Then, the Enquirer got into the story, reporting last October that Edwards was “caught in a shocking mistress scandal that could wreck his campaign.”

When Edwards was asked about the allegation, according to the Enquirer, he strongly denied it.

“The story is false. It’s completely untrue, ridiculous,” Edwards said. “Anyone who knows me knows that I have been in love with the same woman for 30-plus years.”

Later, in December 2007, the Enquirer published more details. A pregnant Hunter had moved to North Carolina, living in a house “owned by an Edwards backer” and driving a BMW sport utility vehicle registered to a longtime Edwards aide.

Hunter denied any affair, saying that the longtime, married Edwards aide was actually the father. A lawyer for that aide confirmed to the Enquirer that the aide was indeed the father.

Now the Enquirer has published a new story under the screaming headline SEN. JOHN EDWARDS CAUGHT WITH MISTRESS AND LOVE CHILD!

The tabloid reports that Edwards visited Hunter in a Los Angeles hotel Monday night, leaving her at 2:40 Tuesday morning. When the Enquirer’s reporters confronted Edwards, the story goes, he tried to escape.
Critics might question the Enquirer’s involvement in all this. Perhaps, they might charge, money changed hands to make the story happen.

Maybe it did. But one reads an Enquirer story just like one reads a story in The New York Times. You look at the allegation and try to sort out how much evidence the paper is presenting.
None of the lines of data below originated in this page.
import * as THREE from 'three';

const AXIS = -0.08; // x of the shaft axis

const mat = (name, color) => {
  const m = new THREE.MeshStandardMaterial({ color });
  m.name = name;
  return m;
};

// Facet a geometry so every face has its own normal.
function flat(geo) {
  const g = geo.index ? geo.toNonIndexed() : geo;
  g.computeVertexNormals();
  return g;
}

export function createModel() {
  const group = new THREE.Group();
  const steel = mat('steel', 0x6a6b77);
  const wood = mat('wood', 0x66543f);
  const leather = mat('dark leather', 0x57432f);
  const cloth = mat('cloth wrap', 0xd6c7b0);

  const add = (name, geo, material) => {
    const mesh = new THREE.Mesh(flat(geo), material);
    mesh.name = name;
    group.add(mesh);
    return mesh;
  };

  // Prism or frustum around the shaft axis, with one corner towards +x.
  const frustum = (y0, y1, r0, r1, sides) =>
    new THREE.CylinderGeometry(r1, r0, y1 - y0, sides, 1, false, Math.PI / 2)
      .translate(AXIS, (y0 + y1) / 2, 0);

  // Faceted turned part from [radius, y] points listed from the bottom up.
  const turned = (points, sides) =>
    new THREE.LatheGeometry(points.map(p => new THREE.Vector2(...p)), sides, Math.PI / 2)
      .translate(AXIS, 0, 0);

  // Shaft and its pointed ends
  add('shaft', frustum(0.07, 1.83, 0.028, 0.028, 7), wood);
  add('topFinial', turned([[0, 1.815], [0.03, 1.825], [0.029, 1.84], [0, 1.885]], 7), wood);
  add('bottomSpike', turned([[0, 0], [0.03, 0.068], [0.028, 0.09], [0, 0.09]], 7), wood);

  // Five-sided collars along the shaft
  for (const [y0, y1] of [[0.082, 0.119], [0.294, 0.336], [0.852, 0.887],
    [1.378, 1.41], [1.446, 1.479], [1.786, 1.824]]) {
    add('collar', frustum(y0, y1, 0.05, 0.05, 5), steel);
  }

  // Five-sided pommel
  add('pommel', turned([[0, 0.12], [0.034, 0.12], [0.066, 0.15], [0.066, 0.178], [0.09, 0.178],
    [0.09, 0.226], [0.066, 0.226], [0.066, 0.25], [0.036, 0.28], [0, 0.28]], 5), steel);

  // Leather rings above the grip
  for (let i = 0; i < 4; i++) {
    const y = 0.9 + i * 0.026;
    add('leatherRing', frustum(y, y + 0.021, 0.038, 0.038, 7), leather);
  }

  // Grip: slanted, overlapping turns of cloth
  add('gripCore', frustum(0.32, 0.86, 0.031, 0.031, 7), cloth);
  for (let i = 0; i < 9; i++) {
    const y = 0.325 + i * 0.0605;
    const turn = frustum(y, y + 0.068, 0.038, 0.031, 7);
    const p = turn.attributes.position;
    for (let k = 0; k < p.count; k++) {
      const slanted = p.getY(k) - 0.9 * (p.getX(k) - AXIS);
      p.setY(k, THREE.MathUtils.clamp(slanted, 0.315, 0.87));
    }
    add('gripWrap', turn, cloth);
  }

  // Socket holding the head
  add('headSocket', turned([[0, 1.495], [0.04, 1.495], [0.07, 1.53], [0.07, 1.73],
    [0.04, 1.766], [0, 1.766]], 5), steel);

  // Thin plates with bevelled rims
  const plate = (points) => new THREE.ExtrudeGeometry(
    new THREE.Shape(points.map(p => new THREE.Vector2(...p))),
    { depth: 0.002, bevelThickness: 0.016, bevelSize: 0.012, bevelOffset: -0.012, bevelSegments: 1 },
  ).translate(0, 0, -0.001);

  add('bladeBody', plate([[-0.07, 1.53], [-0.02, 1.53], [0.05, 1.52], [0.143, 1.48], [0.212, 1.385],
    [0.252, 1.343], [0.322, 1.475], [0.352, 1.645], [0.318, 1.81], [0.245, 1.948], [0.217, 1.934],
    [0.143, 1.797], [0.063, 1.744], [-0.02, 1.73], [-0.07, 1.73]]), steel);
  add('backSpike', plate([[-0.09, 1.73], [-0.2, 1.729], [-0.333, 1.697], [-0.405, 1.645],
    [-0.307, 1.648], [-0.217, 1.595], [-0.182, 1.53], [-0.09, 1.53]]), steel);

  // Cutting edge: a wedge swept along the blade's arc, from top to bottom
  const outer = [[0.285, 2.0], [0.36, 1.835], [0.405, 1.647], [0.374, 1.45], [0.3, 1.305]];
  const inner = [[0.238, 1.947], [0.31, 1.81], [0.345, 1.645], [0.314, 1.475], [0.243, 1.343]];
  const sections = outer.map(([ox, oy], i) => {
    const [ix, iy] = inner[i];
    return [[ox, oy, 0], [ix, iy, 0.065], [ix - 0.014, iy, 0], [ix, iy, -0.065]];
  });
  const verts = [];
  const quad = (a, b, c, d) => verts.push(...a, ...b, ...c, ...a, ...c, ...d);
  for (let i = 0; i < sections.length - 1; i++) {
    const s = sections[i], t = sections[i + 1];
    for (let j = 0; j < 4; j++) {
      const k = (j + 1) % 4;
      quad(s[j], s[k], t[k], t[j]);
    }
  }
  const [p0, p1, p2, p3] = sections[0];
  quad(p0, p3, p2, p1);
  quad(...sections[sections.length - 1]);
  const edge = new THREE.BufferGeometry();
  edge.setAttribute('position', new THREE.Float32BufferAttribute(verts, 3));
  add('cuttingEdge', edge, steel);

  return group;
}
For example, after carefully reading the Times’s front-page story alleging that Sen. John McCainJohn Sidney McCainCNN's Ana Navarro to host Biden roundtable on making 'Trump a one-term president' Mark Kelly clinches Democratic Senate nod in Arizona Prominent conservatives question Jerry Falwell Jr. vacation photo MORE (R-Ariz.) had had an affair with a lobbyist, one could only ask, Where’s the evidence?
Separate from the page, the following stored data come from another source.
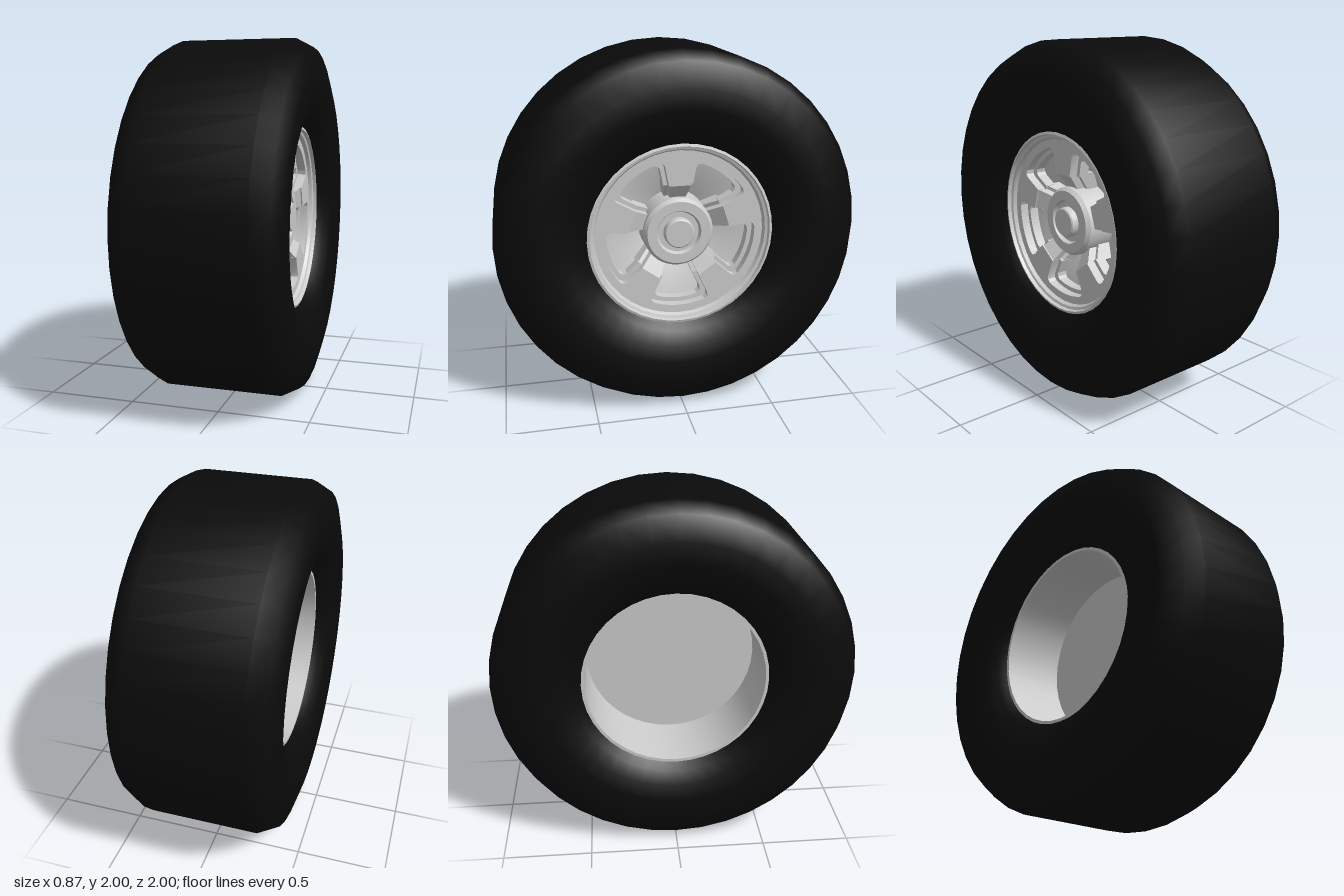
import * as THREE from 'three';
import { toCreasedNormals } from 'three/addons/utils/BufferGeometryUtils.js';

const SPOKES = 5;
const STEP = (Math.PI * 2) / SPOKES;
const grey = new THREE.MeshStandardMaterial({ color: 0xcccccc });
const rubber = new THREE.MeshStandardMaterial({ color: 0x0a0a0a });

// Revolve [radius, x] pairs about the axle
function revolve(name, pairs, material, smooth = false) {
  let geo = new THREE.LatheGeometry(pairs.map(([r, x]) => new THREE.Vector2(r, x)), 40);
  geo.rotateZ(-Math.PI / 2);
  if (!smooth) geo = toCreasedNormals(geo, 0.5);
  const mesh = new THREE.Mesh(geo, material);
  mesh.name = name;
  return mesh;
}

// Half-width of a spoke at a radius, widening towards the rim
const spokeHalf = (r, extra) => 0.008 + 0.19 * r + extra;

// Ring with five inward spokes, cut as one hole with rounded window corners
function spokePlate(name, outer, windowR, extra, x0, x1) {
  const shape = new THREE.Shape().absarc(0, 0, outer, 0, Math.PI * 2);
  const rootR = 0.28;
  const pts = [];
  const polar = (r, a) => pts.push(new THREE.Vector2(r * Math.cos(a), r * Math.sin(a)));
  for (let k = 0; k < SPOKES; k++) {
    const from = Math.PI / 2 + k * STEP, to = from + STEP;
    const edge = (r) => Math.asin(spokeHalf(r, extra) / r);
    const rc = windowR - 0.03;
    polar(rootR, from + edge(rootR));
    polar(rc, from + edge(rc));
    polar(windowR - 0.009, from + edge(rc) + 0.02);
    const a0 = from + edge(rc) + 0.07, a1 = to - edge(rc) - 0.07;
    for (let i = 0; i <= 8; i++) polar(windowR, a0 + ((a1 - a0) * i) / 8);
    polar(windowR - 0.009, to - edge(rc) - 0.02);
    polar(rc, to - edge(rc));
    polar(rootR, to - edge(rootR));
  }
  shape.holes.push(new THREE.Path(pts));
  const geo = new THREE.ExtrudeGeometry(shape, { depth: x1 - x0, bevelEnabled: false, curveSegments: 20 });
  geo.translate(0, 0, x0);
  geo.rotateY(Math.PI / 2);
  const mesh = new THREE.Mesh(toCreasedNormals(geo, 0.4), grey);
  mesh.name = name;
  return mesh;
}

// Sloping foot that joins each spoke to the hub
function spokeRoot(k, extra, topX, hubX) {
  const side = new THREE.Shape([[0.05, 0.18], [topX, 0.285], [0.05, 0.285]].map(([x, r]) => new THREE.Vector2(x, r)));
  side.curves.length = 0;
  side.setFromPoints([[0.05, 0.18], [0.05, 0.282], [topX, 0.282], [hubX, 0.18]].map(([x, r]) => new THREE.Vector2(x, r)));
  const geo = new THREE.ExtrudeGeometry(side, { depth: 2, bevelEnabled: false });
  geo.translate(0, 0, -1);
  // Taper the width with the radius
  const p = geo.attributes.position;
  for (let i = 0; i < p.count; i++) p.setZ(i, p.getZ(i) * spokeHalf(p.getY(i), extra));
  geo.computeVertexNormals();
  geo.rotateX(k * STEP);
  const mesh = new THREE.Mesh(geo, grey);
  mesh.name = 'spokeRoot';
  return mesh;
}

export function createModel() {
  const wheel = new THREE.Group();
  wheel.name = 'wheel';

  // Tyre, mirrored across its middle
  const half = [[0.51, 0.325], [0.55, 0.37], [0.62, 0.41], [0.71, 0.433], [0.82, 0.437], [0.95, 0.4], [1, 0.305]];
  const tyreProfile = [...half.map(([r, x]) => [r, -x]), ...half.slice().reverse()];
  wheel.add(revolve('tyre', tyreProfile, rubber, true));

  const rim = new THREE.Group();
  rim.name = 'rim';

  // Open barrel and closed back disc
  rim.add(revolve('barrel', [[0, 0.04], [0.49, 0.04], [0.497, -0.33], [0.515, -0.33]], grey));

  // Stepped front lip
  rim.add(revolve('lip', [[0.515, 0.31], [0.515, 0.33], [0.5, 0.335], [0.495, 0.315], [0.48, 0.31], [0.47, 0.29]], grey));

  // Face with windows, ledge behind it, dished floor
  rim.add(spokePlate('face', 0.475, 0.425, 0, 0.24, 0.29));
  rim.add(spokePlate('windowLedge', 0.475, 0.4, 0.022, 0.18, 0.24));
  rim.add(revolve('windowFloor', [[0.475, 0.19], [0.4, 0.185], [0.19, 0.09]], grey));
  for (let k = 0; k < SPOKES; k++) {
    rim.add(spokeRoot(k, 0, 0.289, 0.215));
    rim.add(spokeRoot(k, 0.022, 0.239, 0.165));
  }

  // Hub with a recessed ring and raised centre cap
  rim.add(revolve('hub', [
    [0.2, 0.06], [0.195, 0.25], [0.178, 0.272], [0.125, 0.272], [0.115, 0.25],
    [0.085, 0.25], [0.083, 0.285], [0.076, 0.292], [0, 0.292],
  ], grey));

  wheel.add(rim);
  wheel.position.y = 1;
  const model = new THREE.Group();
  model.add(wheel);
  return model;
}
That’s not the case with the Edwards story; there’s quite a bit of detail.

What will happen now? Well, we probably won’t hear as many mentions of Edwards as a possible key player in an Obama administration.

But so far, Edwards is going on as if nothing happened. The morning after the Enquirer story appeared, he was in Denver, promoting an anti-poverty project.

Asked about the vice presidency, he said, “I’m not seeking the job. But anything Sen. Obama would ask me to do in his campaign or presidency I would consider seriously.”

Will Obama ask? Not likely.

York is a White House correspondent for National Review. His column appears in The Hill each week. E-mail: byork@thehill.com